EXERCISE BRIEF: Below are records. Copy every line with "width" in it.

--*--

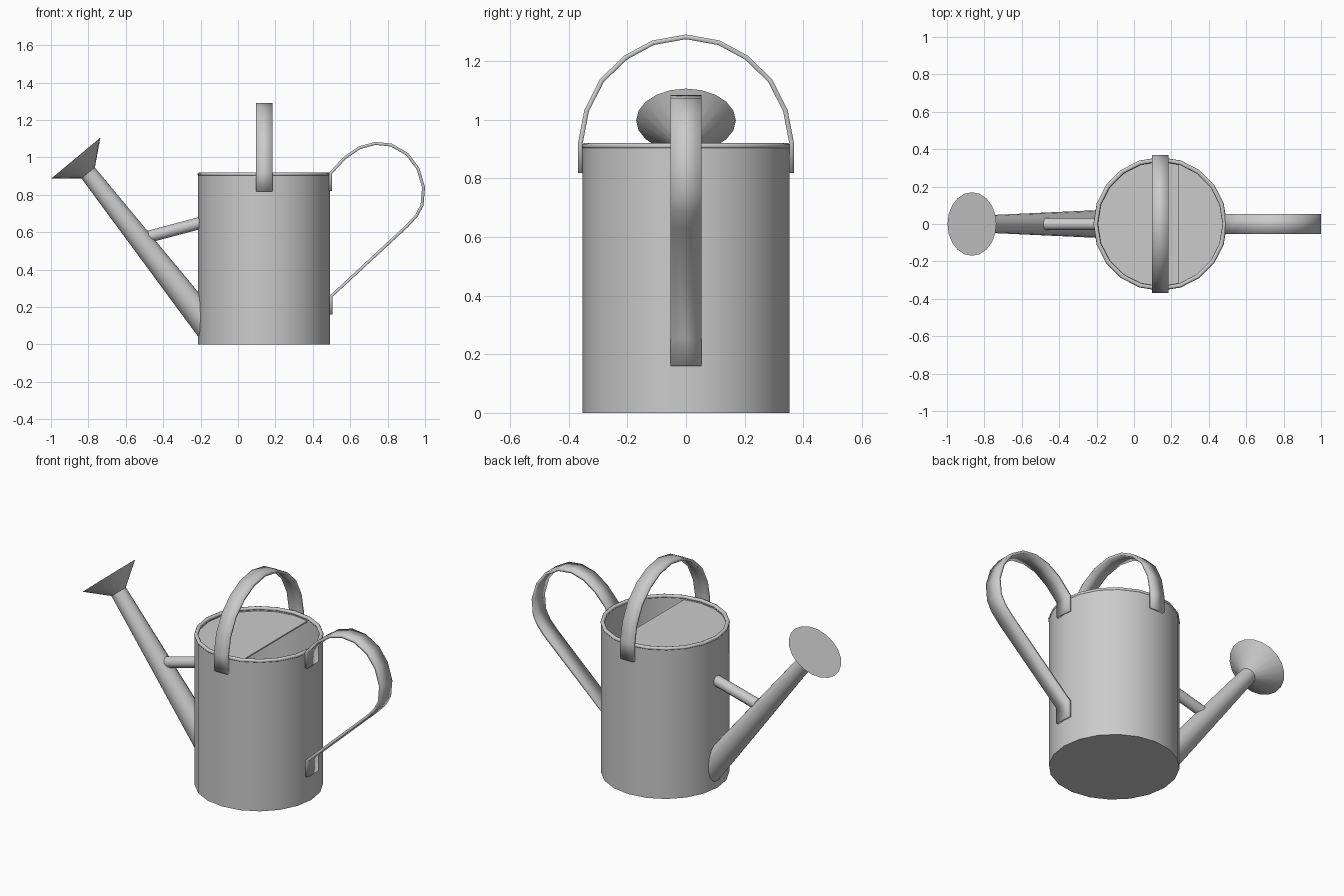
import bpy, bmesh
from math import sin, cos, pi, sqrt, radians
from mathutils import Vector

if "Cube" in bpy.data.objects:
    bpy.data.objects.remove(bpy.data.objects["Cube"])

CX, R, H = 0.14, 0.353, 0.92     # can centre, radius and height


def finish(name, bm, angle=40):
    bmesh.ops.recalc_face_normals(bm, faces=bm.faces)
    me = bpy.data.meshes.new(name)
    bm.to_mesh(me)
    bm.free()
    ob = bpy.data.objects.new(name, me)
    bpy.context.collection.objects.link(ob)
    bpy.ops.object.select_all(action='DESELECT')
    ob.select_set(True)
    bpy.context.view_layer.objects.active = ob
    bpy.ops.object.shade_smooth_by_angle(angle=radians(angle))
    return ob


def loft(name, rings, closed=False, caps=(), angle=40):
    """Skin a list of point rings; optionally join last to first or cap ends."""
    bm = bmesh.new()
    vs = [[bm.verts.new(p) for p in ring] for ring in rings]
    n = len(vs[0])
    pairs = list(zip(vs, vs[1:])) + ([(vs[-1], vs[0])] if closed else [])
    for a, b in pairs:
        for i in range(n):
            j = (i + 1) % n
            bm.faces.new((a[i], a[j], b[j], b[i]))
    for k in caps:
        bm.faces.new(vs[k])
    return finish(name, bm, angle)


def ring(center, axis, r, n):
    """Circle of n points around an axis lying in the xz plane."""
    c, a = Vector(center), Vector(axis).normalized()
    u, v = Vector((0, 1, 0)), a.cross(Vector((0, 1, 0)))
    return [c + r * (cos(2 * pi * i / n) * u + sin(2 * pi * i / n) * v) for i in range(n)]


def lathe(name, center, axis, profile, n, **kw):
    c, a = Vector(center), Vector(axis).normalized()
    return loft(name, [ring(c + a * h, a, r, n) for r, h in profile], **kw)


def strap(name, path, across, width, thick=0.016):
    """Flat metal band following a path."""
    bm = bmesh.new()
    off = Vector(across) * width / 2
    rows = [(bm.verts.new(Vector(p) - off), bm.verts.new(Vector(p) + off)) for p in path]
    for a, b in zip(rows, rows[1:]):
        bm.faces.new((a[0], a[1], b[1], b[0]))
    ob = finish(name, bm, 30)
    m = ob.modifiers.new("thickness", 'SOLIDIFY')
    m.thickness, m.offset = thick, 0
    return ob


def on_can(p, q):
    """Slide from p along p->q until the can wall is reached."""
    for k in range(201):
        s = p.lerp(q, k / 200)
        if s.x >= CX - sqrt((R - 0.008) ** 2 - s.y ** 2):
            return s
    return q


UP = (0, 0, 1)
# can body with thin wall and flat floor
lathe("can_body", (CX, 0, 0), UP,
      [(R, 0), (R, H - 0.01), (R - 0.016, H - 0.01), (R - 0.016, 0.01)], 20, caps=(0, -1))

# rolled rim
lathe("rim", (CX, 0, H - 0.01), UP,
      [(R - 0.008 + 0.012 * cos(k * pi / 4), 0.01 * sin(k * pi / 4)) for k in range(8)],
      20, closed=True, angle=60)

# half cover over the spout side of the opening
bm = bmesh.new()
rc, edge = R - 0.012, 0.10
half = sqrt(rc * rc - edge * edge)
pts = [(edge, half)] + [(rc * cos(pi * k / 10), rc * sin(pi * k / 10)) for k in range(5, 16)]
pts += [(edge, -half)]
face = bm.faces.new([bm.verts.new((CX + x, y, 0.888)) for x, y in pts])
ext = bmesh.ops.extrude_face_region(bm, geom=[face])
bmesh.ops.translate(bm, vec=(0, 0, 0.008),
                    verts=[g for g in ext["geom"] if isinstance(g, bmesh.types.BMVert)])
finish("half_cover", bm, 30)

# tapered spout, trimmed where it meets the can
tip, base = Vector((-0.805, 0, 0.922)), Vector((-0.09, 0, 0.008))
axis = tip - base
top, low = ring(tip, axis, 0.046, 16), ring(base, axis, 0.079, 16)
loft("spout", [[on_can(p, q) for p, q in zip(top, low)], top])

# sprinkler head with flat face
lathe("sprinkler_head", (-0.8, 0, 0.917), (-0.64, 0, 0.77),
      [(0.045, 0), (0.17, 0.104)], 20, caps=(0, -1))

# brace between spout and can
a, b = Vector((-0.475, 0, 0.577)), Vector((-0.2, 0, 0.65))
lathe("spout_brace", a, b - a, [(0.032, 0), (0.032, (b - a).length)], 12, caps=(0, -1))

# carrying handle arching over the top
arc = [(0.360, 0.818), (0.360, 0.92), (0.339, 1.03), (0.287, 1.133), (0.205, 1.212), (0.112, 1.262)]
path = [(CX, -y, z) for y, z in arc] + [(CX, 0, 1.282)] + [(CX, y, z) for y, z in reversed(arc)]
strap("top_handle", path, (1, 0, 0), 0.09)

# pouring handle at the back
loop = [(0.495, 0.82), (0.495, 0.915), (0.57, 0.997), (0.65, 1.052), (0.735, 1.075),
        (0.82, 1.066), (0.905, 1.017), (0.962, 0.94), (0.992, 0.84), (0.984, 0.745),
        (0.955, 0.69), (0.905, 0.635), (0.497, 0.257), (0.497, 0.16)]
strap("back_handle", [(x, 0, z) for x, z in loop], (0, 1, 0), 0.105)
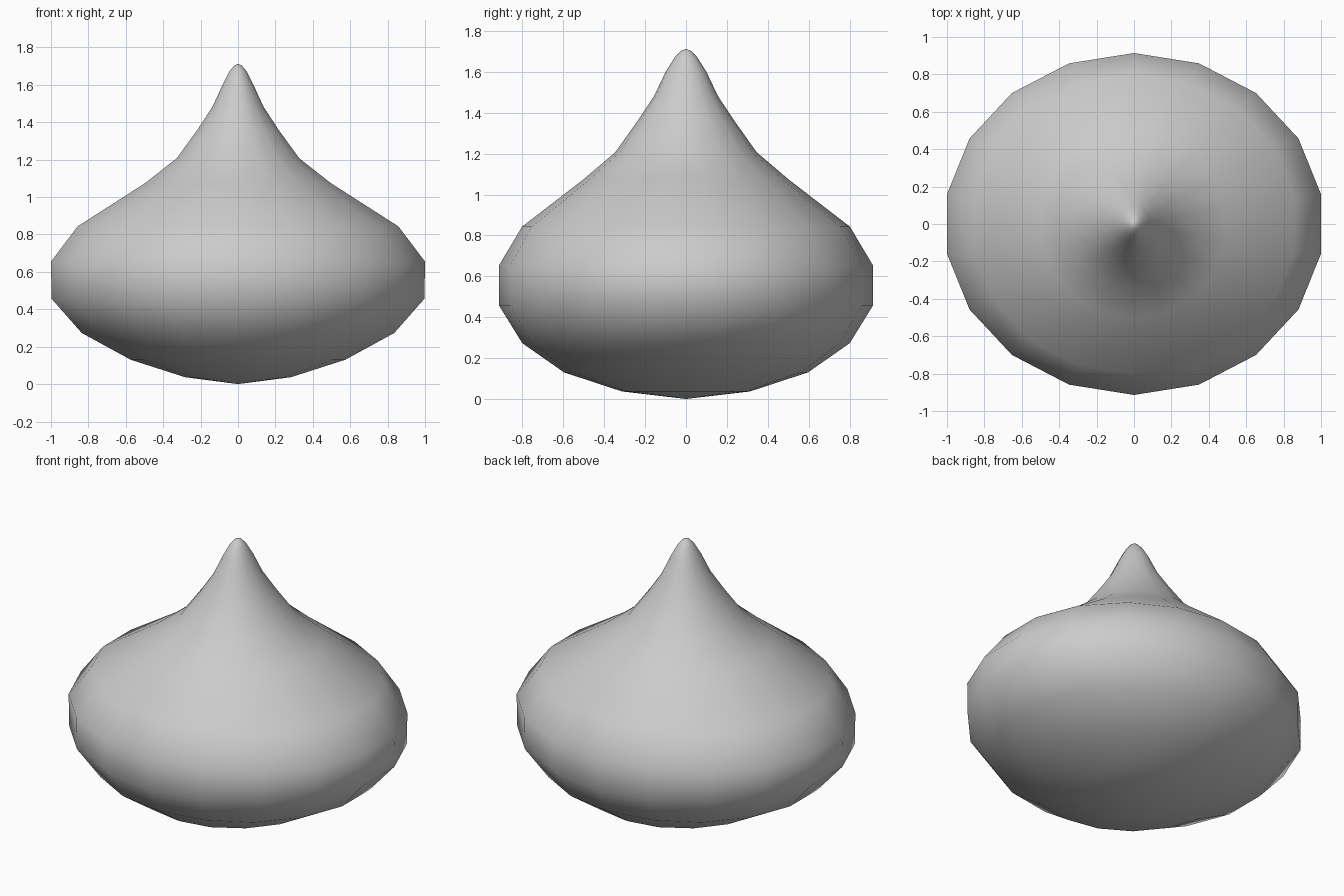
import bpy, bmesh, math

if "Cube" in bpy.data.objects:
    bpy.data.objects.remove(bpy.data.objects["Cube"])

SIDES = 18
# profile rings: height, half width in x, half depth in y
RINGS = [
    (0.037, 0.288, 0.314), (0.130, 0.582, 0.597), (0.273, 0.848, 0.801),
    (0.456, 1.012, 0.914), (0.655, 1.0154, 0.914), (0.843, 0.871, 0.802),
    (1.074, 0.505, 0.502), (1.207, 0.333, 0.346), (1.360, 0.220, 0.237),
    (1.484, 0.138, 0.155), (1.600, 0.084, 0.100), (1.673, 0.046, 0.054),
    (1.703, 0.021, 0.024),
]

bm = bmesh.new()


def ring(z, rx, ry):
    angles = [math.tau * i / SIDES for i in range(SIDES)]
    return [bm.verts.new((-rx * math.sin(a), ry * math.cos(a), z)) for a in angles]


# teardrop body: stacked rings joined by quads
loops = [ring(*r) for r in RINGS]
for low, high in zip(loops, loops[1:]):
    for i in range(SIDES):
        j = (i + 1) % SIDES
        bm.faces.new((low[i], low[j], high[j], high[i]))

# bottom pole and pointed tip
bottom = bm.verts.new((0, 0, 0.0))
tip = bm.verts.new((0, 0, 1.713))
for i in range(SIDES):
    j = (i + 1) % SIDES
    bm.faces.new((bottom, loops[0][j], loops[0][i]))
    bm.faces.new((tip, loops[-1][i], loops[-1][j]))

bmesh.ops.recalc_face_normals(bm, faces=bm.faces[:])
for f in bm.faces:
    f.smooth = True

mesh = bpy.data.meshes.new("teardrop_body")
bm.to_mesh(mesh)
bm.free()
bpy.context.collection.objects.link(bpy.data.objects.new("teardrop_body", mesh))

--*--

TASK OUTPUT:
def strap(name, path, across, width, thick=0.016):
    off = Vector(across) * width / 2
# profile rings: height, half width in x, half depth in y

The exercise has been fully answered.